Lawmakers walked a fine line with this bill. The context of the session was clear: funding healthcare. But the governor's proclamation for the special session also made a brief reference to improving the health of Californians, and the assisted-death bill certainly falls within the realm of providing healthcare that many people see as an improvement. And obviously the bill wasn't rushed into existence; it's hard to think of a more thoroughly debated and discussed piece of legislation.
The path to passage was less than ideal, but in our view it was legal. Unfortunately, Superior Court Judge Daniel A. Ottolia this week chose a more narrow interpretation and dealt a shocking blow both to the law and to terminally ill Californians who may have been counting on it.
It would be a terrible next chapter if this ruling is allowed to deprive Californians of the right to make such an extraordinarily important decision for themselves. With luck, the ruling will be quickly overturned on appeal. If not, the Legislature should move immediately to pass a new bill. We understand and respect the objections of the Roman Catholic Church and others who deplore such laws, but their religious beliefs should not overrule the views and desires of the majority of Californians.

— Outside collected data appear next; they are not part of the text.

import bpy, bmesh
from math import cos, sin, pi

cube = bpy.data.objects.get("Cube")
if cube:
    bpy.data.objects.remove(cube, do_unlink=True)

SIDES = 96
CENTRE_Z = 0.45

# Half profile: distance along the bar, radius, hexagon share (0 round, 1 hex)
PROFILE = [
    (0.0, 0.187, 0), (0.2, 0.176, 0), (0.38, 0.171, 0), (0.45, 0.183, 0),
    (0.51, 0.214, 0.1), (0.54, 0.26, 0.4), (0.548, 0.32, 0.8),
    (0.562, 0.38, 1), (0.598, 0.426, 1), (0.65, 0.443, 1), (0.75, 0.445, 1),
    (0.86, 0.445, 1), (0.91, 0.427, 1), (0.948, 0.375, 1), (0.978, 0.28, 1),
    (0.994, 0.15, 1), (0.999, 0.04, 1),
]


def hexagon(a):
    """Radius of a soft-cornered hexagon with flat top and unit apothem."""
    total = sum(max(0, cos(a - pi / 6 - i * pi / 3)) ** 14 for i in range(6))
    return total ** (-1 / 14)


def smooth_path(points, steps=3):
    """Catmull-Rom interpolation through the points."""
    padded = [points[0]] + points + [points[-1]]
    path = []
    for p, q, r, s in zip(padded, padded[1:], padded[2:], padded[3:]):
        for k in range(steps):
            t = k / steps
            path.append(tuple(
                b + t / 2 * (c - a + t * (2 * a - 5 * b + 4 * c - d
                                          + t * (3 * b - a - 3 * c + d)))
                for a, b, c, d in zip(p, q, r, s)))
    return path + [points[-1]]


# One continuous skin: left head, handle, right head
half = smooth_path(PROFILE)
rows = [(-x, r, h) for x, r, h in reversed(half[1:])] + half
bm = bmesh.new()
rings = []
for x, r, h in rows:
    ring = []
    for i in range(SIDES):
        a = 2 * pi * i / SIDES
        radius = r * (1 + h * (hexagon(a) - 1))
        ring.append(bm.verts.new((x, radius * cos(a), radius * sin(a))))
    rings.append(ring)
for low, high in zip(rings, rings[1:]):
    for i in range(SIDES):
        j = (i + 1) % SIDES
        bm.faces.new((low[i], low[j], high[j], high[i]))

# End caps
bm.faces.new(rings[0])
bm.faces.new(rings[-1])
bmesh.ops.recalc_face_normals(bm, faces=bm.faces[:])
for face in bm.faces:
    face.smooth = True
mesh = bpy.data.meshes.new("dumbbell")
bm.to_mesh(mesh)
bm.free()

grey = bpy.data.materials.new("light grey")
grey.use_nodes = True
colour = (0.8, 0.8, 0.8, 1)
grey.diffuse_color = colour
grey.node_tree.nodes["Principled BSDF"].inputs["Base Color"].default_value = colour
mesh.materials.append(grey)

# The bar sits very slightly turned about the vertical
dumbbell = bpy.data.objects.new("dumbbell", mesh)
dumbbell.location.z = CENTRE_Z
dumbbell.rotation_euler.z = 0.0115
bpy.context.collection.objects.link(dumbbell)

Despite the brouhaha over the special session, Gov. Jerry Brown decided to sign the bill when it came to him in 2015. Here's his eloquent explanation: "In the end, I was left to reflect on what I would want in the face of my own death. I do not know what I would do if I were dying in prolonged and excruciating pain. I am certain, however, that it would be a comfort to be able to consider the options afforded by this bill. And I wouldn't deny that right to others."